Inspired by vintage photos of her Indonesian mother and the regal beauty of her formal batik wear, Noorul-Hudaa Abdul-Rahman decided to bring back the fabric and this time, infusing a more modern aesthetic to it.
With that, Batika, a one-stop online store for apparels made out of batik was founded in 2012.
The fashion label focuses on wearables made out of various batiks and does not limit itself to traditional wear only as it also offers modern apparels.
Drawing her sense of authentic tradition for batik from her Indonesian mother, who instilled herculean standards of great batik in her, Hudaa came across a photo of her wearing a kebaya top and batik skirt folded in front with pleats (Javanese call it Wiron).
It was this very discovery that sparked her love for batik and her search for unique batik prints and designs.

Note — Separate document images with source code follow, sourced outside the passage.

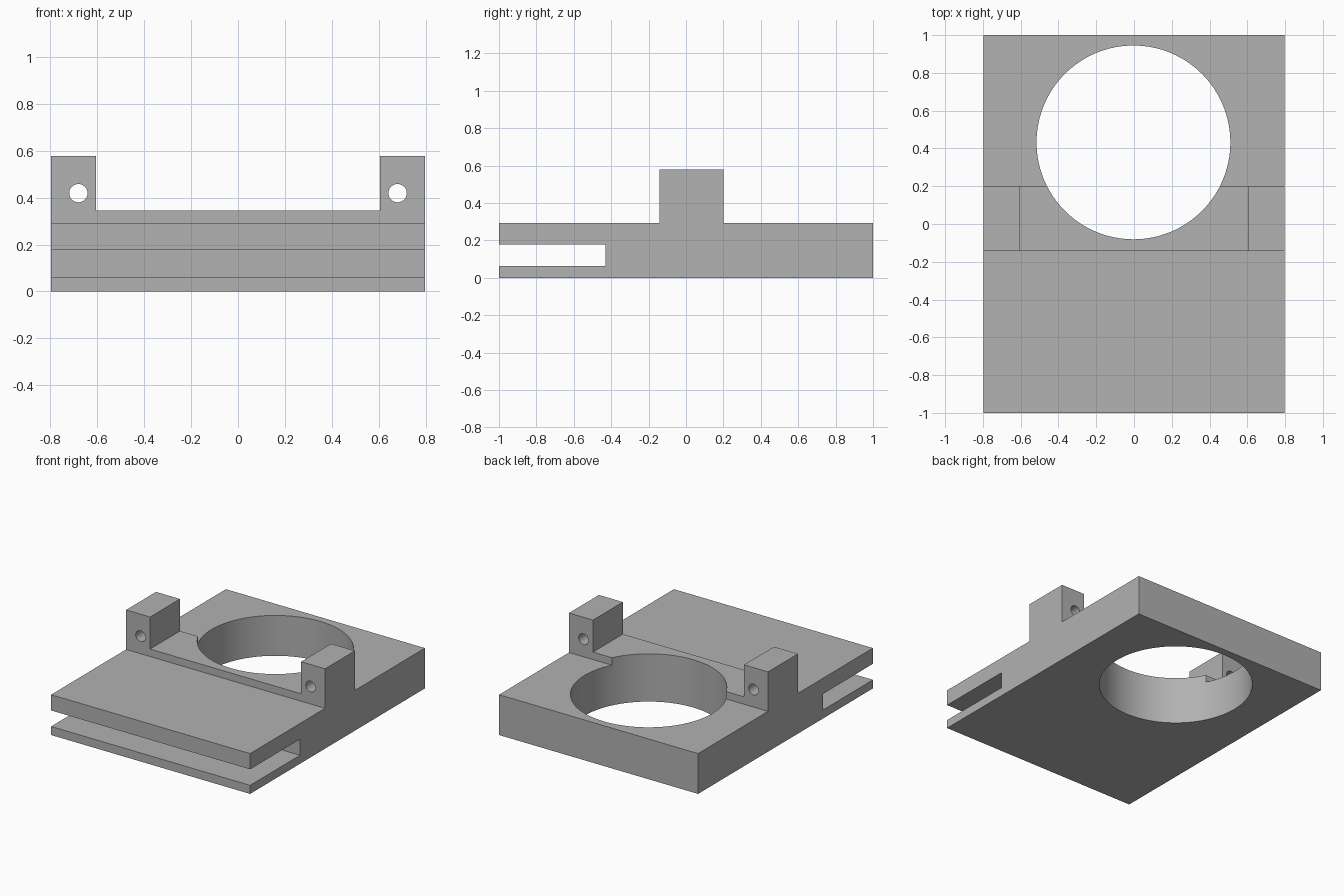
import bpy, bmesh, math
from mathutils import Matrix, Vector

if "Cube" in bpy.data.objects:
    bpy.data.objects.remove(bpy.data.objects["Cube"])

HALF_W = 0.797      # half width of the block
LUG_IN = 0.605      # inner face of each lug

grey = bpy.data.materials.new("mid grey")
grey.diffuse_color = (0.445, 0.445, 0.445, 1)
grey.use_nodes = True
grey.node_tree.nodes["Principled BSDF"].inputs["Base Color"].default_value = grey.diffuse_color


def make_object(name, bm):
    bmesh.ops.recalc_face_normals(bm, faces=bm.faces)
    mesh = bpy.data.meshes.new(name)
    bm.to_mesh(mesh)
    bm.free()
    mesh.materials.append(grey)
    obj = bpy.data.objects.new(name, mesh)
    bpy.context.collection.objects.link(obj)
    return obj


def extrude_side_profile(name, points, half_width):
    """Extrude a (y, z) outline across x."""
    bm = bmesh.new()
    face = bm.faces.new([bm.verts.new((-half_width, y, z)) for y, z in points])
    new = bmesh.ops.extrude_face_region(bm, geom=[face])["geom"]
    verts = [v for v in new if isinstance(v, bmesh.types.BMVert)]
    bmesh.ops.translate(bm, verts=verts, vec=Vector((2 * half_width, 0, 0)))
    return make_object(name, bm)


def cylinder(name, radius, depth, location, sides, along_y=False):
    bm = bmesh.new()
    turn = Matrix.Rotation(math.pi / 2, 4, 'X') if along_y else Matrix()
    bmesh.ops.create_cone(bm, cap_ends=True, segments=sides, radius1=radius,
                          radius2=radius, depth=depth,
                          matrix=Matrix.Translation(location) @ turn)
    return make_object(name, bm)


# Block with front slot and raised band, as one side outline
body = extrude_side_profile("mount_block", [
    (-1, 0), (1, 0), (1, 0.292), (0.2, 0.292), (0.2, 0.578), (-0.142, 0.578),
    (-0.142, 0.292), (-1, 0.292), (-1, 0.178), (-0.43, 0.178),
    (-0.43, 0.062), (-1, 0.062)], HALF_W)

# Gap between the lugs, leaving a low bridge
cutters = [extrude_side_profile("lug_gap_cutter", [
    (-0.3, 0.346), (0.4, 0.346), (0.4, 0.8), (-0.3, 0.8)], LUG_IN)]

# Large round opening
cutters.append(cylinder("bore_cutter", 0.513, 2, (-0.003, 0.432, 0), 128))

# Pin hole through each lug
for side, label in ((-1, "left"), (1, "right")):
    cutters.append(cylinder(label + "_pin_hole_cutter", 0.039, 1,
                            (side * 0.681, 0.03, 0.419), 48, along_y=True))

bpy.context.view_layer.objects.active = body
body.select_set(True)
for cutter in cutters:
    mod = body.modifiers.new(cutter.name, 'BOOLEAN')
    mod.operation = 'DIFFERENCE'
    mod.solver = 'EXACT'
    mod.object = cutter
    bpy.ops.object.modifier_apply(modifier=mod.name)
    bpy.data.objects.remove(cutter)

# Smooth bores, sharp block edges
bpy.ops.object.shade_smooth_by_angle(angle=math.radians(30))
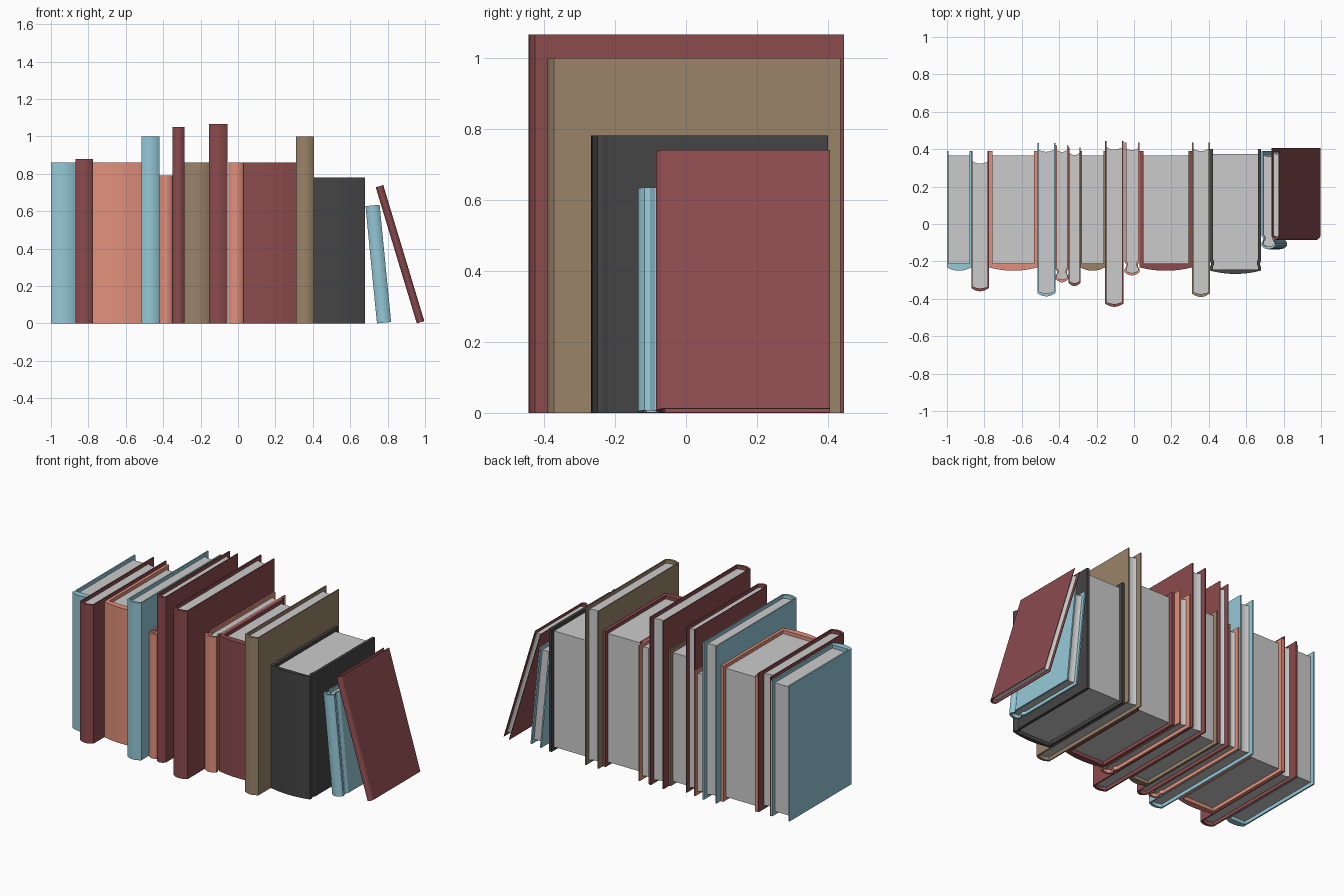
import bpy, bmesh, math
from mathutils import Matrix

if "Cube" in bpy.data.objects:
    bpy.data.objects.remove(bpy.data.objects["Cube"])

COLORS = {
    "blue": (0.30, 0.58, 0.68),
    "maroon": (0.26, 0.07, 0.075),
    "salmon": (0.76, 0.28, 0.20),
    "tan": (0.32, 0.23, 0.14),
    "charcoal": (0.058, 0.058, 0.058),
}
MATS = {}
for key, rgb in COLORS.items():
    MATS[key] = bpy.data.materials.new(key + "_cloth")
    MATS[key].diffuse_color = (*rgb, 1)


def prism(name, outline, z0, z1, matrix, mat=None):
    """Extrude a closed xy outline from z0 to z1."""
    bm = bmesh.new()
    face = bm.faces.new([bm.verts.new((x, y, z0)) for x, y in outline])
    res = bmesh.ops.extrude_face_region(bm, geom=[face])
    top = [v for v in res["geom"] if isinstance(v, bmesh.types.BMVert)]
    bmesh.ops.translate(bm, verts=top, vec=(0, 0, z1 - z0))
    bmesh.ops.recalc_face_normals(bm, faces=bm.faces[:])
    bm.transform(matrix)
    me = bpy.data.meshes.new(name)
    bm.to_mesh(me)
    bm.free()
    if mat:
        me.materials.append(mat)
    ob = bpy.data.objects.new(name, me)
    bpy.context.collection.objects.link(ob)
    return ob


def arc(half, y, bulge, n=8):
    """Points from +half to -half, bowed by bulge in y."""
    return [(half * (1 - 2 * i / n), y + bulge * (1 - (1 - 2 * i / n) ** 2))
            for i in range(n + 1)]


def wrap(half, y_back, y_edge, bulge, groove):
    """Cover path: right board, rounded spine, left board."""
    right = [(half, y_back)]
    if groove:
        right += [(half, y_edge + 0.055), (half - groove, y_edge + 0.04),
                  (half - groove, y_edge + 0.03), (half, y_edge + 0.015)]
    left = [(-x, y) for x, y in reversed(right)]
    return right + arc(half, y_edge, -bulge) + left


def book(i, x0, x1, height, front, back, page_back, color, style, tilt=0, pivot=0):
    # style: board thickness ratio, spine thickness, inner bow, fore-edge hollow, groove ratio
    ratio, spine, inner_bow, hollow, groove = STYLES[style]
    w = x1 - x0
    t = w * ratio
    bulge = 0.018
    y_edge = front + bulge
    outer = wrap(w / 2, back, y_edge, bulge, groove * w)
    inner = wrap(w / 2 - t, back, y_edge + spine, inner_bow, 0)
    if groove:
        inner = wrap(w / 2 - t, back, y_edge + 0.006, inner_bow, groove * w)
    place = Matrix.Translation(((x0 + x1) / 2, 0, 0))
    if tilt:
        # lean to the left about the lower left edge
        place = (Matrix.Translation((pivot, 0, 0)) @
                 Matrix.Rotation(-math.radians(tilt), 4, "Y") @
                 Matrix.Translation((w / 2, 0, 0)))
    prism(f"book_cover_{i:02d}", outer + inner[::-1], 0, height, place, MATS[color])
    # page block sits inside the cover with a small recess
    block = inner[1:-1]
    fore = arc(w / 2 - t, page_back, -hollow)
    prism(f"book_pages_{i:02d}", block + fore[::-1], 0.022, height - 0.022, place)


STYLES = {
    "square": (0.07, 0.022, 0.0, 0.0, 0.0),
    "round": (0.08, 0.008, 0.010, 0.012, 0.0),
    "hinged": (0.12, 0.008, 0.010, 0.010, 0.12),
    "heavy": (0.065, 0.025, 0.0, 0.0, 0.02),
}

# x0, x1, height, spine y, board y, page y, colour, style, tilt, pivot
BOOKS = [
    (-1.0, -0.87, 0.86, -0.25, 0.39, 0.365, "blue", "square"),
    (-0.87, -0.775, 0.88, -0.36, 0.39, 0.335, "maroon", "round"),
    (-0.775, -0.517, 0.86, -0.25, 0.39, 0.365, "salmon", "square"),
    (-0.517, -0.42, 0.998, -0.387, 0.432, 0.398, "blue", "round"),
    (-0.42, -0.35, 0.79, -0.312, 0.42, 0.395, "salmon", "hinged"),
    (-0.35, -0.287, 1.05, -0.332, 0.41, 0.38, "maroon", "round"),
    (-0.287, -0.155, 0.86, -0.25, 0.39, 0.365, "tan", "square"),
    (-0.155, -0.055, 1.065, -0.443, 0.445, 0.41, "maroon", "round"),
    (-0.051, 0.03, 0.86, -0.275, 0.435, 0.405, "salmon", "hinged"),
    (0.03, 0.31, 0.86, -0.25, 0.39, 0.365, "maroon", "square"),
    (0.31, 0.405, 0.998, -0.39, 0.435, 0.402, "tan", "round"),
    (0.405, 0.68, 0.78, -0.267, 0.40, 0.375, "charcoal", "heavy"),
    (0.0, 0.076, 0.63, -0.135, 0.39, 0.37, "blue", "hinged", 5.6, 0.743),
    (0.0, 0.042, 0.76, -0.085, 0.405, 0.385, "maroon", "round", 16.8, 0.956),
]
for n, spec in enumerate(BOOKS, 1):
    book(n, *spec)

# the leaning books' lowest corners rest on the shelf plane
bpy.context.view_layer.update()
for ob in bpy.data.objects:
    if ob.name[-2:] in ("13", "14"):
        cover = bpy.data.objects["book_cover_" + ob.name[-2:]]
        ob.location.z = -min(v.co.z for v in cover.data.vertices)

for m in bpy.data.materials:
    if m.users and not m.is_grease_pencil:
        m.use_nodes = True
        m.node_tree.nodes["Principled BSDF"].inputs["Base Color"].default_value = m.diffuse_color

“How do I transform only the finest batik textiles into gorgeous wearables anchored in authenticity, mirroring our heritage for the world to see?” Hudaa said of the question she asked herself as she wondered how to juxtapose traditional art in this modern world of high-fashion.
In the end, it seems respectfully is how she did it, as she shares that Batika is an establishment that is concerned with only one thing, and that is the intricacies and quality of batik creation.
“I carefully select and procure the batik from all over Indonesia myself, hand-picking the motifs and working with different vendors to match the different colours and themes.”
Looking through the website, it is clear to see that Batika’s batiks are more bright, vibrant and suitable for a wide range of ages and cultures with a pencil cut long skirt with front pleating being the main piece.
“Batika’s specialty is the pleated skirt or kain kipas and it took me several attempts over the course of almost two years to figure out the right cut and sizing suitable for a majority of my customers. I believe I can safely say that Batika is well known for its kain kipas cutting,” said Hudaa.
Despite the design challenges faced, she says it was the demand for her designs that was the tough part.
“A lot of fashion nowadays are mass made. Batik, on the other hand, is produced in exclusive amounts. Educating the public that there are limited yards of each design of batik can result in frustration as my stock sells out really fast,” she explained.
Apart from the “kain kipas”, Batika also produces modern styled tops as well as hand-made Nyonya kebaya, there is even a custom tailoring option for customers to make whatever that want with the batik.
Hudaa herself intermingles the traditional with the modern through instilling an element of tradition in her daily wear, be it a traditional accessory or a modern batik top paired with jeans.
Looking forward, Hudaa says she is dreaming big things for Batika envisioning menswear, childrens wear and homewares in the next five years.
With the motto “Batik Semarak Kembali” (batik is making a comback), her ultimate vision is to open her own batik factory.